If one person is holding the door for the other, the body language is very simple to read.
When I am holding a door open (and I've noticed the same of others holding the door for me), I will step to the side to make it clear that I'm waiting for the other person. So when you approach a door at the same time as someone else, check to see if they have moved to the side to let you pass.
Another piece of body language is the hand gesture. If for instance the door opens next to a wall where one can't step to the side, it's very common to extend your hand, palm up, and make a gesture to indicate that the other person should walk through.
When you should allow the other person through
Knowing what body language to look for is good, but we also need to talk about when to use it. As I'll talk about a bit later, it's usually good to let people exit before you enter. An easy facilitator of this is that doors often open towards the outside. This is important because the most common pattern is for the person on the side that the door opens to hold it (basically, hold the door when you have to pull on it to open it).

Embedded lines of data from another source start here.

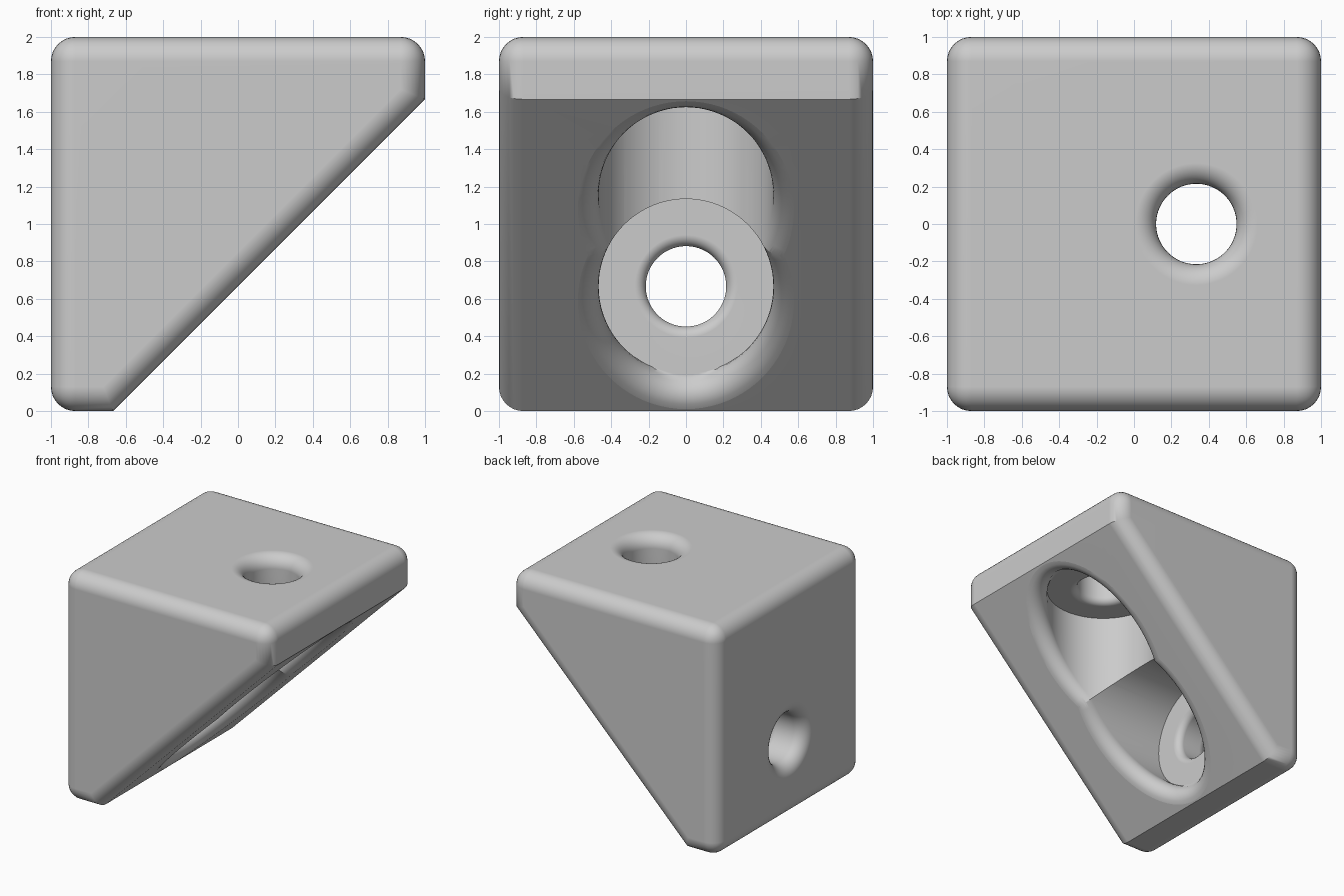
import bpy, bmesh, math
from mathutils import Vector

cube = bpy.data.objects.get("Cube")
if cube:
    bpy.data.objects.remove(cube, do_unlink=True)

EDGE = 0.13       # rounding of the block
FILLET = 0.111    # rounding of the pocket rim and outer hole rims
INNER = 0.06      # rounding where each hole meets its seat
POCKET, HOLE = 0.467, 0.215
WALL = 1 / 3      # width of the two blunt ends
SEAT = 1.66
SIDES, STEPS = 80, 8

grey = bpy.data.materials.new("light_grey")
grey.use_nodes = True
grey.diffuse_color = (0.6, 0.6, 0.6, 1)
grey.node_tree.nodes["Principled BSDF"].inputs["Base Color"].default_value = (0.6, 0.6, 0.6, 1)


def make_object(name, bm):
    bmesh.ops.recalc_face_normals(bm, faces=bm.faces)
    mesh = bpy.data.meshes.new(name)
    bm.to_mesh(mesh)
    bm.free()
    mesh.materials.append(grey)
    obj = bpy.data.objects.new(name, mesh)
    bpy.context.collection.objects.link(obj)
    return obj


def make_block():
    """Cube with one corner sliced off; every edge rounded but the two blunt slope ends."""
    bm = bmesh.new()
    profile = [(-1, 0), (-1 + WALL, 0), (1, 2 - WALL), (1, 2), (-1, 2)]
    face = bm.faces.new([bm.verts.new((x, -1, z)) for x, z in profile])
    moved = bmesh.ops.extrude_face_region(bm, geom=[face])["geom"]
    bmesh.ops.translate(bm, vec=(0, 2, 0),
                        verts=[v for v in moved if isinstance(v, bmesh.types.BMVert)])
    bmesh.ops.recalc_face_normals(bm, faces=bm.faces)
    rounded = [e for e in bm.edges if abs(e.calc_face_angle() - math.pi / 2) < 0.1]
    bmesh.ops.bevel(bm, geom=rounded, offset=EDGE, offset_type='OFFSET',
                    segments=STEPS, profile=0.5, affect='EDGES')
    return make_object("corner_bracket", bm)


def bore_column(angle):
    """One strip of the bore, from outside the slope, over the rim, to the top face."""
    radial = Vector((math.cos(angle), math.sin(angle), 0))
    centre = Vector((WALL, 0, 0))
    slope = Vector((1, 0, -1)).normalized()
    ball = centre + radial * (POCKET + FILLET)
    ball.z = ball.x + 1 - WALL + math.sqrt(2) * FILLET
    points = [ball + slope * (FILLET + 0.3)]
    for i in range(STEPS + 1):
        p = ball + slope.slerp(-radial, i / STEPS) * FILLET
        p.z = min(p.z, SEAT)
        points.append(p)
    # Seat, through hole and both of its rounded rims
    rings = [(POCKET, SEAT)]
    quarter = [math.pi / 2 * i / STEPS for i in range(STEPS + 1)]
    rings += [(HOLE + INNER * (1 - math.sin(a)), SEAT + INNER * (1 - math.cos(a))) for a in quarter]
    rings += [(HOLE + FILLET * (1 - math.cos(a)), 2 - FILLET * (1 - math.sin(a))) for a in quarter]
    rings.append((HOLE + FILLET, 2.1))
    return points + [centre + radial * r + Vector((0, 0, z)) for r, z in rings]


def make_bore(name, sideways):
    bm = bmesh.new()
    columns = []
    for i in range(SIDES):
        column = bore_column(2 * math.pi * i / SIDES)
        if sideways:
            column = [Vector((1 - p.z, p.y, 1 - p.x)) for p in column]
        columns.append([bm.verts.new(p) for p in column])
    for a, b in zip(columns, columns[1:] + columns[:1]):
        for k in range(len(a) - 1):
            bm.faces.new((a[k], b[k], b[k + 1], a[k + 1]))
    for end in (0, -1):
        bm.faces.new([c[end] for c in columns])
    bmesh.ops.remove_doubles(bm, verts=bm.verts, dist=0.0002)
    cutter = make_object(name, bm)
    cutter.hide_render = True
    return cutter


block = make_block()
bpy.ops.object.select_all(action='DESELECT')
bpy.context.view_layer.objects.active = block
block.select_set(True)

# Cut the upright and the sideways screw pockets
for name, sideways in (("upright_bore", False), ("sideways_bore", True)):
    cutter = make_bore(name, sideways)
    cut = block.modifiers.new(name, 'BOOLEAN')
    cut.operation = 'DIFFERENCE'
    cut.solver = 'EXACT'
    cut.object = cutter
    bpy.ops.object.modifier_apply(modifier=cut.name)
    bpy.data.objects.remove(cutter, do_unlink=True)

# Smooth the roundings and keep the broad faces flat
bpy.ops.object.shade_smooth_by_angle(angle=math.radians(35))
weighted = block.modifiers.new("flat_faces", 'WEIGHTED_NORMAL')
weighted.keep_sharp = True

When nobody is holding the door
I don't know if this is the same where you live, but where I live, the general rule of thumb is to let whoever is exiting go first. This is most common on public transit (we even have PA announcements reminding everyone to let people exit first before entering), but we also do it for buildings (though most buildings here have revolving doors that facilitate 2 way traffic).
Unfortunately, these tips may not entirely eliminate your awkward interactions. I've been following the "exiting person goes first" concept for as long as I've lived in a highly populated city, and it works about 95% of the time, but you will occasionally run into someone in a hurry who is just going to go through the door first regardless. One other thing when in doubt, I typically wait for the other person to go first, because it's just a kind thing to do, and I try not to be in a hurry.